Eventually people tried settling down on the Llano, or on the edges, on Wolf Creek in the northeastern corner, on the Canadian. They may have come from the east and been influenced by trade with the pueblos to the west, because they seem to have retreated east when the rains faded and strangers arrived. We don’t know. We do know that they irrigated from the springs, not the main streams, and that they built houses probably designed to be warm in winter and that happened to be difficult to enter through the main doorway if you were not wanted. I’ve been assured that such entry ways were not defensive, but for cooling air flow in summer and ventilation in winter. Perhaps things were that peaceful. I have a few doubts, but little evidence survives either way. The succeeding peoples living in the area have no oral accounts of warfare with the Antelope Creek Phase peoples, leaving archaeology the only way to learn.

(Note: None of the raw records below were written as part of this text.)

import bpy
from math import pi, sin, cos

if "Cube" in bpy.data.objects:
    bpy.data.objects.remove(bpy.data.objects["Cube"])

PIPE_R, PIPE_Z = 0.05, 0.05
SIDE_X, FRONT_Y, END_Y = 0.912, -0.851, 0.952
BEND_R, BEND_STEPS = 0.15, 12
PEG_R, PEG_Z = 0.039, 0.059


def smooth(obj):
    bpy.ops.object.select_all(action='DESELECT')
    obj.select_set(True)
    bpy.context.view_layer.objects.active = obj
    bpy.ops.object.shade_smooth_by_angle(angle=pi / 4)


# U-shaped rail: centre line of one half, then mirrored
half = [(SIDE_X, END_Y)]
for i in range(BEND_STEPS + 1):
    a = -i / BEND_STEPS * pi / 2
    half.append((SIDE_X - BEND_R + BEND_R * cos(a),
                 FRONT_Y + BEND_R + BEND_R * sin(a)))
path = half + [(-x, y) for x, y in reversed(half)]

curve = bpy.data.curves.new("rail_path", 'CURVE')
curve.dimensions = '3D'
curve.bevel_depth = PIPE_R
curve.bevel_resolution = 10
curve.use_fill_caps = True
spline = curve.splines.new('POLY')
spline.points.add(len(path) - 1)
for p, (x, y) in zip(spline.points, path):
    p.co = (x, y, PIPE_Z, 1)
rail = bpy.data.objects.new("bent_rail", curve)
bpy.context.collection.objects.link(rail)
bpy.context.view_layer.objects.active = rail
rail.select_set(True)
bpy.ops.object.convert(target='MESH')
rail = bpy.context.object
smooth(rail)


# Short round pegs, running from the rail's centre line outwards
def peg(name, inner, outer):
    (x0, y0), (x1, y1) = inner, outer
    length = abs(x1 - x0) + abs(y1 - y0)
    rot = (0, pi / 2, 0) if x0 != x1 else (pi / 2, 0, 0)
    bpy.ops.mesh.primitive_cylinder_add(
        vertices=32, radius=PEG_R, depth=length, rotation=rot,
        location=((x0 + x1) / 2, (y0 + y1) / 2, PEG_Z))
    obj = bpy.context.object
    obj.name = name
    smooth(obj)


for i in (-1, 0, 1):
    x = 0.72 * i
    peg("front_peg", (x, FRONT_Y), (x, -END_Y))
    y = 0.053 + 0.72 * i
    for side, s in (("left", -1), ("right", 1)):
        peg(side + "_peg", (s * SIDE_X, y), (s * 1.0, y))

But climate and possibly hostile new arrivals seem to have encouraged the Antelope Creek farmers to leave the Llano. The Apache and Comanche who followed leaned more on hunting and gathering, although the Apache did garden, at least until the Comanche started waiting in ambush for them at those gardens. Once more the long sweep of short grass and sky belonged to nomads, as it seems to have been since humans arrived in the region.
And then European-descended humans appeared, and began molding the land to better fit our idea of what good places should look like. I get a sense that Americans in particular arrived, looked around, and thought “I own this. Now what do I do with it?” Graze cattle, farm, and pray for rain while cursing the floods, according to everything I’ve read. To an extent, the farther south you went from the Canadian and Red Rivers, the easier it was to find groundwater. Shallowater, for example, was named because you only had to dig ten feet, if that much, to find fresh water.
Today, we farm and graze cattle. And pump oil and natural gas, and attempt to turn the wind into electricity while chopping migrating birds and bats into mincemeat. No, I’m not a wind-farm supporter. Four generations of Anglo-Americans have made the Llano our home, attempting to out-stubborn the environment in a place where the sweep of land and sky will humble even the haughtiest. If that doesn’t, fire, snow, and storm certainly will. The land does not suffer fools gladly, be they walking, riding a horse, or driving.
For centuries this was a place to pass through. For many it still is, especially with a 75 MPH speed limit on the main roads. Most people, perhaps smarter than me, look at the long sweeps of nothing and continue to greener places, as people have done for thousands of years. I wonder if they realize the pattern they are part of? Probably not. Perhaps its just as well that we don’t think too much about la longue durre.